I recently returned from a vacation in Europe, where I met a wonderful woman named Lucy. Lucy is a sign language interpreter, and works as an independent contractor through an agency that handles her bookings. She’s successful – so much so that she’s able to pick and choose her jobs, which is wonderful.
We talked a bit about her industry, and because it’s been on my mind so much lately, we talked a bit about my apprentice/Master spiel. It occurred to me that her industry in particular is one where Mastery should be a critical, embedded, and expected part of life, although at present, she told me, it isn’t. She pointed out the extensive training and classes that she’s taken over the years to build up her abilities.
But I asked a pointed question: were those classes the only thing she’d needed to get to where she was today?
No, she answered. Of course not. The classes were good for building her sign language vocabulary, but a good interpreter also injects a lot of expression into their work. I’ve seen this myself, in presentations where – for example – an interpreter is signing the national anthem. Their body is conveying more than just words, it’s also conveying the meaning of those words. It’s expressive, exactly like how the tone of my voice conveys more meaning than just the words I’m saying. Signing is speaking, and so it makes sense that it conveys as much emotion and intent as it does words.

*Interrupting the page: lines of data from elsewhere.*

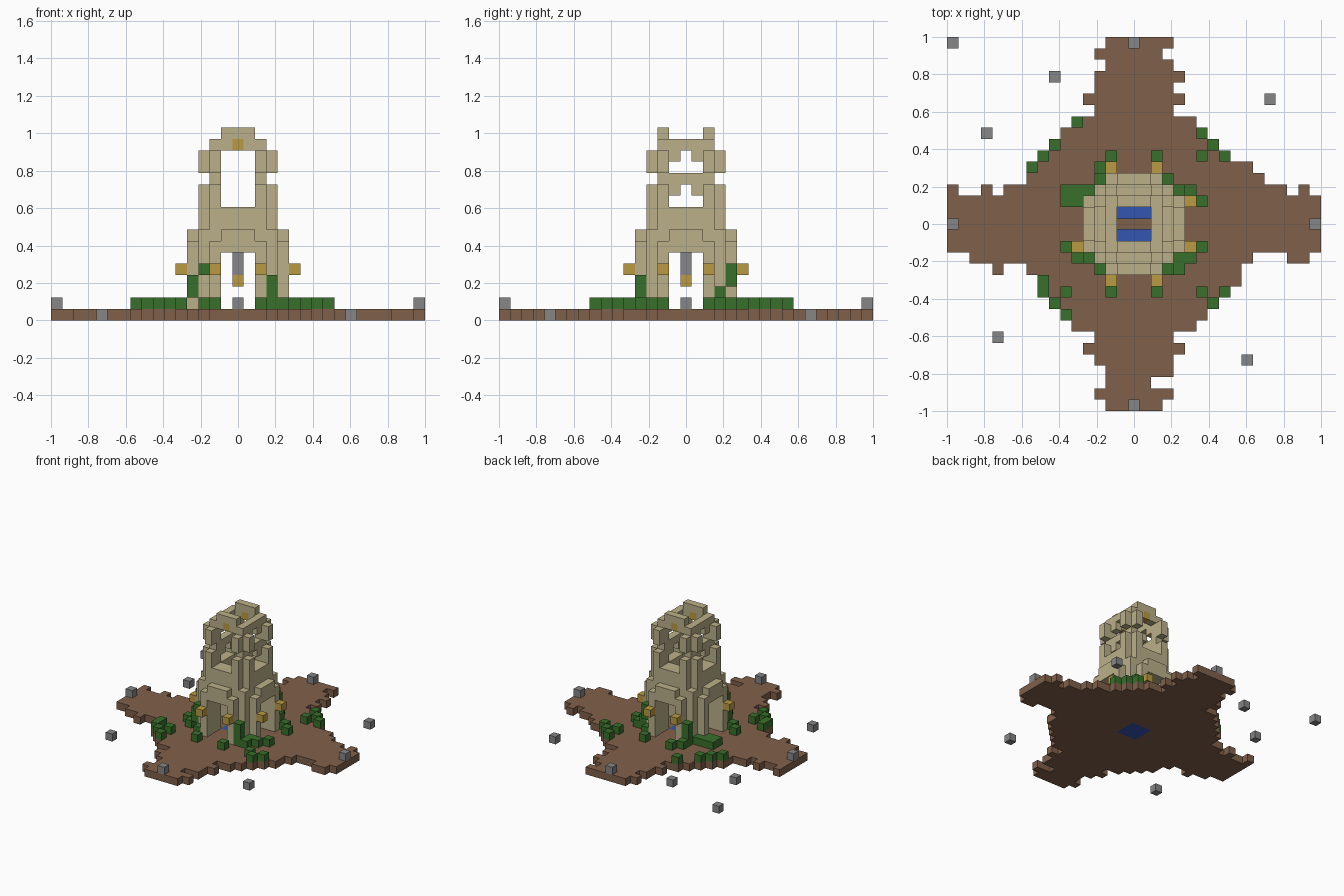
import bpy
import bmesh
from itertools import product
from mathutils import Vector

if "Cube" in bpy.data.objects:
    bpy.data.objects.remove(bpy.data.objects["Cube"], do_unlink=True)

UNIT = 2 / 33  # edge of one block


def material(name, rgb):
    mat = bpy.data.materials.new(name)
    mat.use_nodes = True
    colour = (*rgb, 1)
    mat.diffuse_color = colour
    mat.node_tree.nodes["Principled BSDF"].inputs["Base Color"].default_value = colour
    return mat


SAND = material("sandstone", (.50, .434, .254))
DIRT = material("dirt brown", (.216, .117, .069))
LEAF = material("leaf green", (.040, .162, .025))
GOLD = material("lantern gold", (.49, .323, .055))
STONE = material("stone grey", (.238, .238, .238))
WATER = material("water blue", (.034, .093, .445))


def span(lo, hi):
    return range(lo, hi + 1)


def block(xs, ys, zs):
    return set(product(xs, ys, zs))


def four_way(cells):
    """Mirror cells across both axes and swap the axes."""
    out = set()
    for x, y, z in cells:
        for sx, sy in product((-1, 1), repeat=2):
            out |= {(sx * x, sy * y, z), (sy * y, sx * x, z)}
    return out


def build(name, cells, mat):
    """Skin a set of block cells with only their outer faces."""
    bm = bmesh.new()
    corners = {}

    def corner(p):
        key = tuple(round(c) for c in p)
        if key not in corners:
            x, y, z = key
            corners[key] = bm.verts.new(((x - .5) * UNIT, (y - .5) * UNIT, z * UNIT))
        return corners[key]

    axes = [Vector(a) for a in ((1, 0, 0), (0, 1, 0), (0, 0, 1))]
    for cell in sorted(cells):
        base = Vector(cell)
        for n in range(3):
            d, u, v = axes[n], axes[(n + 1) % 3], axes[(n + 2) % 3]
            for side in (0, 1):
                near = base + d * (2 * side - 1)
                if tuple(round(c) for c in near) in cells:
                    continue
                p = base + d * side
                ring = [p, p + u, p + u + v, p + v]
                if not side:
                    ring.reverse()
                bm.faces.new([corner(q) for q in ring])
    mesh = bpy.data.meshes.new(name)
    bm.to_mesh(mesh)
    bm.free()
    mesh.materials.append(mat)
    obj = bpy.data.objects.new(name, mesh)
    bpy.context.collection.objects.link(obj)
    return obj


# Ragged cross-shaped ground: left and right end of each row, back to front
rows = [(-2, 3), (-3, 2), (-2, 3), (-3, 4), (-3, 3), (-4, 4), (-3, 3), (-5, 5),
        (-6, 6), (-7, 7), (-8, 8), (-9, 10), (-9, 11), (-11, 13)]
rows += [(-16, 16)] * 5
rows += [(-14, 10), (-9, 9), (-8, 9), (-8, 8), (-7, 7), (-6, 6), (-5, 5),
         (-3, 3), (-4, 4), (-3, 3), (-2, 3), (-2, 1), (-3, 3), (-2, 2)]
ground = set()
for i, (lo, hi) in enumerate(rows):
    ground |= block(span(lo, hi), [16 - i], [0])
ground |= {(-16, 3, 0), (-13, 3, 0), (15, 3, 0), (14, -3, 0), (15, -3, 0), (-12, -4, 0)}
pool = block(span(-1, 1), span(-1, 1), [0])
build("ground", ground - pool, DIRT)
build("pool", pool, WATER)

# Tower base: clustered corner legs and arches on every side
legs = block([2, 3], [2, 3], span(1, 7)) | block([2], [4], span(1, 6))
arches = block(span(0, 2), [4], [6]) | block(span(0, 1), [4], [7])
arches |= block(span(0, 2), [2, 3], [6, 7])
belt = block(span(0, 2), [2, 3], [8, 9])
# Upper storeys: corner posts and stepped buttresses
posts = block([2], [2], span(10, 15))
buttress = block([2], [3], [10, 11, 13, 14])
tower = four_way(legs | arches | belt | posts | buttress)

# Side walls with two stepped windows each
walls = block([-2, 2], span(-1, 1), span(10, 15))
for z in (10, 13):
    walls -= block([-2, 2], span(-1, 1), [z])
    walls -= block([-2, 2], [0], [z + 1])
# Gable crowns on front and back
crown = block(span(-1, 1), [-2, 2], [15, 16])
crown_lights = block([0], [-2, 2], [15])
build("tower", (tower | walls | crown) - crown_lights, SAND)
build("crown_lights", crown_lights, GOLD)

# Lantern hung from a beam under the arches
build("beam", block(span(-1, 1), [0], [6]), DIRT)
build("chain", block([0], [0], [4, 5]), STONE)
build("hanging_lantern", {(0, 0, 3)}, GOLD)

# Lanterns on the outside of the legs
build("leg_lanterns", four_way({(2, 5, 4)}) - {(-5, 2, 4)}, GOLD)

# Low shrubs
low = [(-5, 9), (-7, 7), (-8, 6), (-9, 5), (6, 8), (7, 7), (8, 6), (6, 6),
       (-2, 6), (2, 6), (-3, 5), (-3, 4), (3, 4), (-6, 3), (-5, 3), (-4, 3),
       (4, 3), (5, 3), (-6, 2), (-5, 2), (6, 2), (-6, -2), (6, -2), (-5, -3),
       (4, -3), (5, -3), (-3, -4), (3, -4), (4, -4), (-8, -5), (-8, -6),
       (-6, -6), (-2, -6), (2, -6), (6, -6), (8, -6), (-7, -7), (7, -7), (-6, -8)]
build("shrubs", {(x, y, 1) for x, y in low}, LEAF)

# Vines climbing the legs
vines = block([3], [-4], [2, 3]) | block([-4], [-3], [2, 3])
vines |= block([3], [4], [3, 4]) | block([-3], [4], [2, 3])
vines |= {(-3, -4, 4), (4, 3, 2)}
build("vines", vines, LEAF)

# Marker stones at the arm tips and loose stones around the island
build("marker_stones", four_way({(0, 16, 1)}), STONE)
loose = [(-16, 16), (-7, 13), (-13, 8), (12, 11), (-12, -10), (10, -12)]
build("loose_stones", {(x, y, 0) for x, y in loose}, STONE)
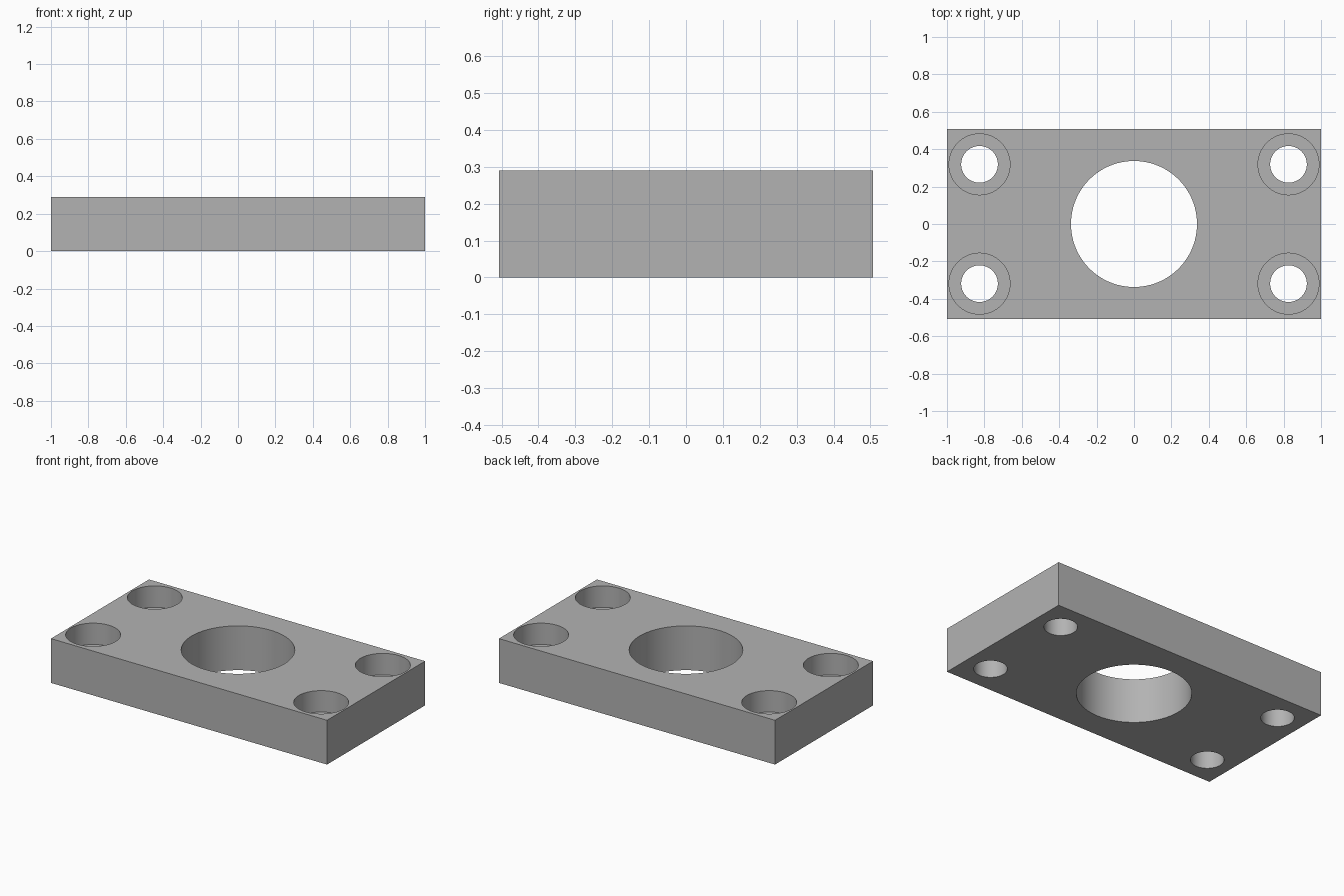
import bpy
import math

cube = bpy.data.objects.get("Cube")
if cube:
    bpy.data.objects.remove(cube, do_unlink=True)

LENGTH, WIDTH, HEIGHT = 2.0, 1.014, 0.29
BORE_DEPTH = 0.14

steel = bpy.data.materials.new("plain_grey")
steel.use_nodes = True
grey = (0.45, 0.45, 0.45, 1)
steel.diffuse_color = grey
steel.node_tree.nodes["Principled BSDF"].inputs["Base Color"].default_value = grey

# Rectangular plate
bpy.ops.mesh.primitive_cube_add(size=1, location=(0, 0, HEIGHT / 2))
plate = bpy.context.object
plate.name = "mounting_plate"
plate.scale = (LENGTH, WIDTH, HEIGHT)
bpy.ops.object.transform_apply(location=True, rotation=False, scale=True)
plate.data.materials.append(steel)


def drill(name, x, y, radius, bottom, sides):
    """Cut a round hole from above the plate down to the given height."""
    top = HEIGHT + 0.1
    bpy.ops.mesh.primitive_cylinder_add(
        vertices=sides, radius=radius, depth=top - bottom,
        location=(x, y, (top + bottom) / 2))
    cutter = bpy.context.object
    cutter.name = name
    cutter.data.materials.append(steel)
    cut = plate.modifiers.new(name, "BOOLEAN")
    cut.operation = "DIFFERENCE"
    cut.solver = "EXACT"
    cut.object = cutter
    bpy.context.view_layer.objects.active = plate
    bpy.ops.object.modifier_apply(modifier=cut.name)
    bpy.data.objects.remove(cutter, do_unlink=True)


# Central bore
drill("centre_bore", 0, 0, 0.337, -0.1, 96)

# Counterbored screw holes at the corners
for x in (-0.826, 0.826):
    for y in (-0.319, 0.319):
        drill("counterbore", x, y, 0.163, HEIGHT - BORE_DEPTH, 64)
        drill("screw_hole", x, y, 0.098, -0.1, 64)

# Smooth hole walls, sharp rims
bpy.ops.object.select_all(action="DESELECT")
plate.select_set(True)
bpy.context.view_layer.objects.active = plate
bpy.ops.object.shade_smooth_by_angle(angle=math.radians(30))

So I asked her where she’d learned that expressive side of her work. She kind of shrugged, and said she’d picked it up as she went along. And then – we’d had a drink or two, so this wasn’t as macabre as it’ll seem when you read this – I asked what happens when she dies, or when she’s too old or uninterested to continue in her profession. She kind of blinked. THAT, I said, is what apprenticeships and Mastery is all about.

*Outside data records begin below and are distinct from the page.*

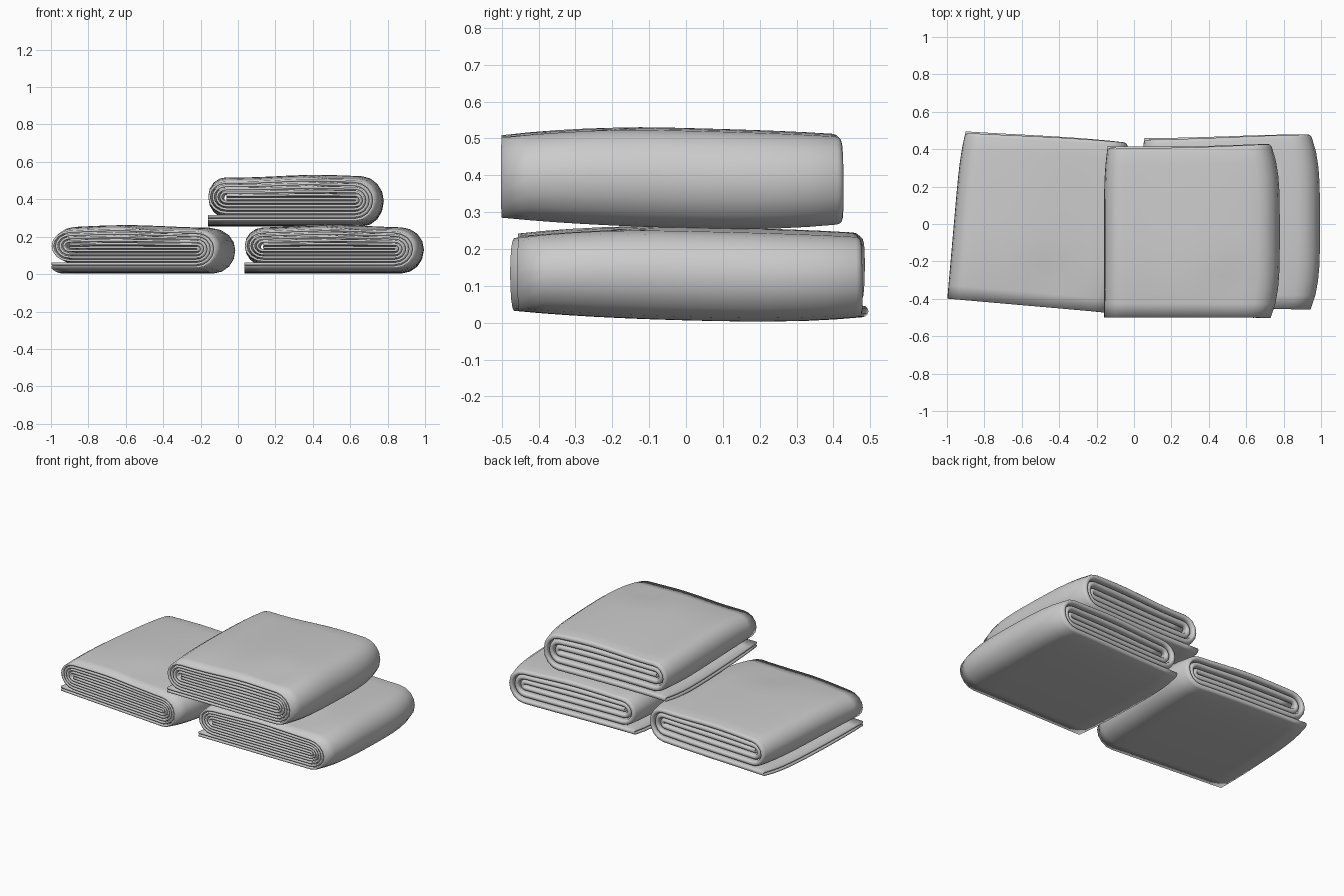
import bpy, math
from mathutils import Vector

if "Cube" in bpy.data.objects:
    bpy.data.objects.remove(bpy.data.objects["Cube"])

W, L = 0.96, 0.92          # towel width and depth
PITCH, Z0 = 0.041, 0.035   # layer spacing, lowest layer height
HALF, THICK = 0.0105, 0.012  # half gap of the doubled cloth, sheet thickness


def spiral():
    """Rolled fold centreline: six stacked layers joined by half circles."""
    z = [Z0 + PITCH * k for k in range(6)]
    xr, xl = W / 2 - 0.12, -W / 2 + 0.10
    pts = []

    def straight(a, b, h, n=9):
        for i in range(n):
            pts.append(Vector((a + (b - a) * i / n, h)))

    def bend(x, za, zb, side, n=8):
        c, r = (za + zb) / 2, (zb - za) / 2
        for i in range(n):
            t = math.pi * i / n
            pts.append(Vector((x + side * abs(r) * math.sin(t), c - r * math.cos(t))))

    straight(-W / 2, xr, z[0])
    for low, high, nxt in ((0, 5, 1), (1, 4, 2), (2, 3, None)):
        bend(xr, z[low], z[high], 1)
        if nxt is None:
            straight(xr, xl, z[high])
            pts.append(Vector((xl, z[high])))
        else:
            straight(xr, xl, z[high])
            bend(xl, z[high], z[nxt], -1)
            straight(xl, xr, z[nxt])
    return pts


def fold_profile(back):
    """Doubled cloth along the depth: open at the front, folded at the back."""
    front, n = -L / 2, 12
    ys = [front + (back - front) * i / n for i in range(n)]
    wrap = [(back + 0.012 * math.sin(math.pi * i / 6),
             HALF * math.cos(math.pi * i / 6)) for i in range(7)]
    return [(y, HALF) for y in ys] + wrap + [(y, -HALF) for y in reversed(ys)]


def soften(x, y, z, seed):
    """Padded bulge in the middle, drooping ends and soft dents."""
    v = y / (L / 2)
    mid = Z0 + PITCH * 2.5
    zs = 1.04 - 0.15 * abs(v - 0.1) ** 2.6
    top = max(0, (z - mid) / 0.1)
    nx = x
    if x > 0:
        nx -= 0.05 * abs(v) ** 4 * (x / (W / 2))
    else:
        nx += 0.02 * max(0, v) ** 4 * (-2 * x / W)
    nz = mid + (z - mid) * zs
    nz += 0.006 * math.cos(x * 7 + seed) * top - 0.005 * math.sin(y * 5)
    dent = math.exp(-((x - 0.12 + 0.1 * seed) / 0.12) ** 2 - ((y + 0.3) / 0.13) ** 2)
    nz -= 0.010 * dent * top
    ny = y + 0.012 * math.sin(x * 3 + seed) * max(0, v)
    return nx, ny, nz


def towel(name, loc, rot=0, scale=(1, 1, 1), seed=0):
    path = spiral()
    n = len(path)
    verts, faces = [], []
    for i, p in enumerate(path):
        d = (path[min(i + 1, n - 1)] - path[max(i - 1, 0)]).normalized()
        nrm = Vector((d.y, -d.x))
        prof = fold_profile(L / 2 - 0.012 - 0.03 * i / n)
        m = len(prof)
        for y, o in prof:
            q = p + nrm * o
            verts.append(soften(q.x, y, q.y, seed))
    for i in range(n - 1):
        for j in range(m - 1):
            a = i * m + j
            faces.append((a, a + m, a + m + 1, a + 1))
    me = bpy.data.meshes.new(name)
    me.from_pydata(verts, [], faces)
    ob = bpy.data.objects.new(name, me)
    bpy.context.collection.objects.link(ob)
    ob.location, ob.scale = loc, scale
    ob.rotation_euler.z = math.radians(rot)
    mod = ob.modifiers.new("cloth_thickness", "SOLIDIFY")
    mod.thickness, mod.offset = THICK, 0
    bpy.ops.object.select_all(action='DESELECT')
    ob.select_set(True)
    bpy.context.view_layer.objects.active = ob
    bpy.ops.object.shade_smooth_by_angle(angle=math.radians(50))
    return ob


# two towels side by side, a third laid across them
towel("left_towel", (-0.495, 0.01, -0.007), -5, (0.97, 0.98, 1), 0.6)
towel("right_towel", (0.515, 0.005, -0.007), 0, (1, 1, 1), 0.0)
towel("top_towel", (0.31, -0.04, 0.243), 0, (0.98, 1, 1.07), -0.9)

Mastery is not just teaching a class to some colleagues. Classes, along with books, videos, and other “formal” means of instruction, are fine for conveying the base knowledge of a topic. They’re fine for bringing in a certain amount of the instructor or author’s experiences, and sharing those. But they’re not Mastery. Mastery is where you work alongside someone, helping them pick up all the stuff that’s locked up in your head. The expressiveness of your job, if you will. The emotion of whatever topic you’re helping them learn. The things you can’t teach in a class, or write down in a book, or convey in a video. Sure, Lucy could create a series of videos that focused on the expressive side of her work, but it’s not the same as working with someone.

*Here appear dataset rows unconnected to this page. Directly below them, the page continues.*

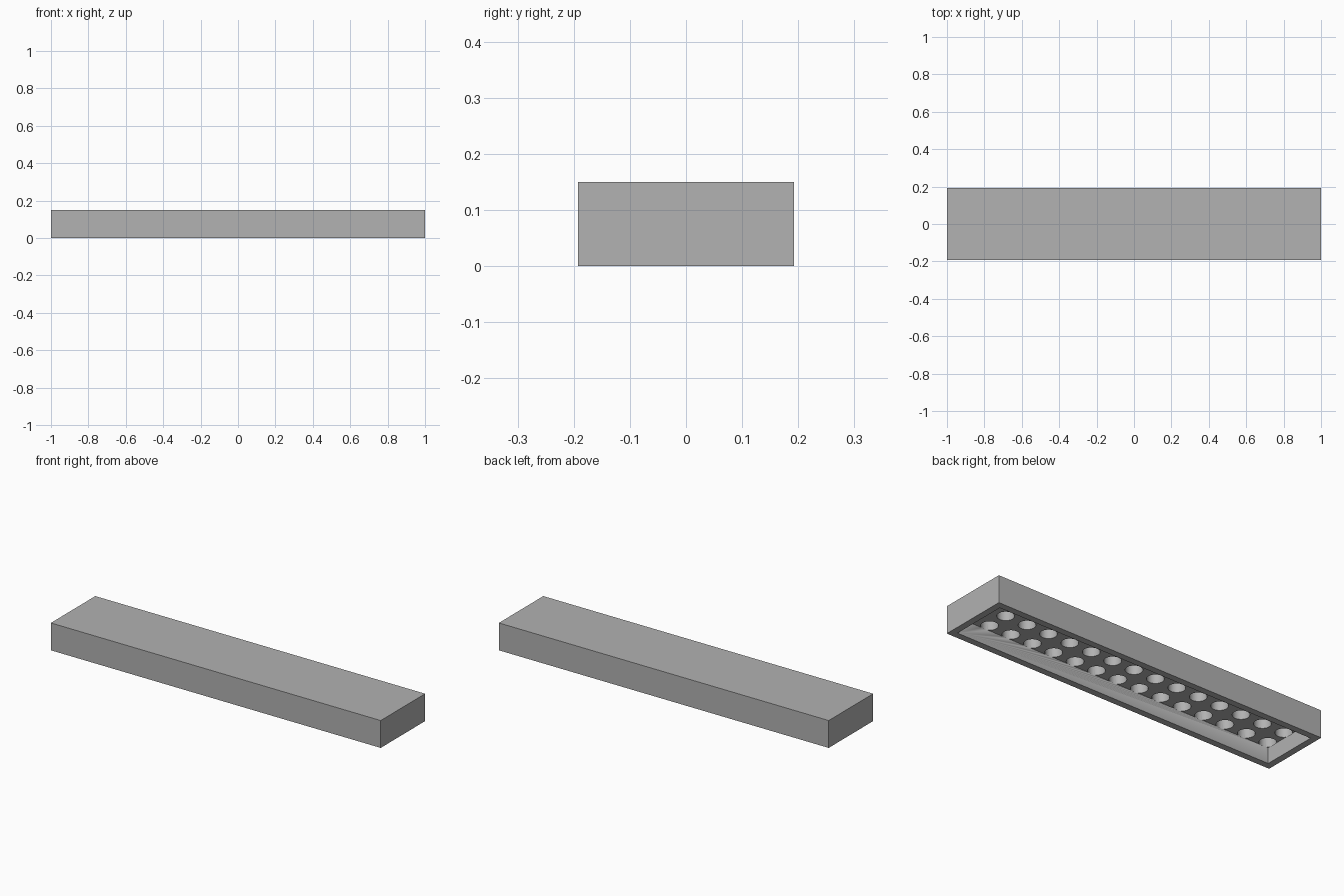
import bpy, bmesh, math
from mathutils import Matrix

default = bpy.data.objects.get("Cube")
if default:
    bpy.data.objects.remove(default, do_unlink=True)

LENGTH, WIDTH, HEIGHT = 2.0, 0.385, 0.15
WALL, CEILING = 0.036, 0.086
COLS, ROWS = 15, 3
PITCH_X, PITCH_Y = 0.1328, 0.119
HOLE_R, HOLE_DEPTH = 0.0425, 0.054

grey = bpy.data.materials.new("light grey")
grey.use_nodes = True
colour = (0.445, 0.445, 0.445, 1)
grey.diffuse_color = colour
grey.node_tree.nodes["Principled BSDF"].inputs["Base Color"].default_value = colour


def make_object(name, bm):
    mesh = bpy.data.meshes.new(name)
    bm.to_mesh(mesh)
    bm.free()
    mesh.materials.append(grey)
    obj = bpy.data.objects.new(name, mesh)
    bpy.context.collection.objects.link(obj)
    return obj


def make_box(name, sx, sy, z0, z1):
    bm = bmesh.new()
    place = Matrix.Translation((0, 0, (z0 + z1) / 2)) @ Matrix.Diagonal((sx, sy, z1 - z0, 1))
    bmesh.ops.create_cube(bm, size=1, matrix=place)
    return make_object(name, bm)


def cut(target, cutter):
    cutter.hide_render = True
    mod = target.modifiers.new("cut", "BOOLEAN")
    mod.operation, mod.solver, mod.object = "DIFFERENCE", "EXACT", cutter
    bpy.context.view_layer.objects.active = target
    bpy.ops.object.modifier_apply(modifier=mod.name)
    bpy.data.objects.remove(cutter, do_unlink=True)


# Solid slab, hollowed from below
tile = make_box("tile_body", LENGTH, WIDTH, 0, HEIGHT)
cut(tile, make_box("recess_cutter", LENGTH - 2 * WALL, WIDTH - 2 * WALL, -0.05, CEILING))

# Grid of blind round holes in the recess ceiling
bm = bmesh.new()
z0, z1 = CEILING - 0.001, CEILING + HOLE_DEPTH
for i in range(COLS):
    for j in range(ROWS):
        x = (i - (COLS - 1) / 2) * PITCH_X
        y = (j - (ROWS - 1) / 2) * PITCH_Y
        bmesh.ops.create_cone(bm, cap_ends=True, segments=32, radius1=HOLE_R, radius2=HOLE_R,
                              depth=z1 - z0, matrix=Matrix.Translation((x, y, (z0 + z1) / 2)))
cut(tile, make_object("hole_cutter", bm))

# Smooth hole walls, crisp edges elsewhere
bpy.ops.object.select_all(action="DESELECT")
tile.select_set(True)
bpy.context.view_layer.objects.active = tile
bpy.ops.object.shade_smooth_by_angle(angle=math.radians(30))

Every job, every profession, every topic has these “hidden” facets. The things we’re expected to just “pick up” as we go. And because we never formalize teaching those things, because we tend to be so focused on the “technical” side of what we teach, we tend to lose those “personal” pieces over time. Each generation has to re-discover them, and re-invent their wheel. It’s the little flick of a wrist when you’re signing a particular word, or the extra step you take when you’re configuring a computer, or the specific, light touch you use on the car’s brakes when the road is wet. They’re things someone can only learn by experiencing them, and that someone can learn best when they’re doing it alongside an accomplished Master.
So as you’re thinking of your own ability to serve as Master to someone else, don’t think so much about the “formal” stuff you can teach them. Stuff that’s already in books and videos and classes; think instead about all the things you know those books and videos and classes miss. The subtle things that aren’t, and can’t be, written down. The knowledge locked up in your head, that someone else is supposed to just “pick up.” Then work with your apprentice audience to help convey those things to them. Mastery isn’t rote; it’s personal.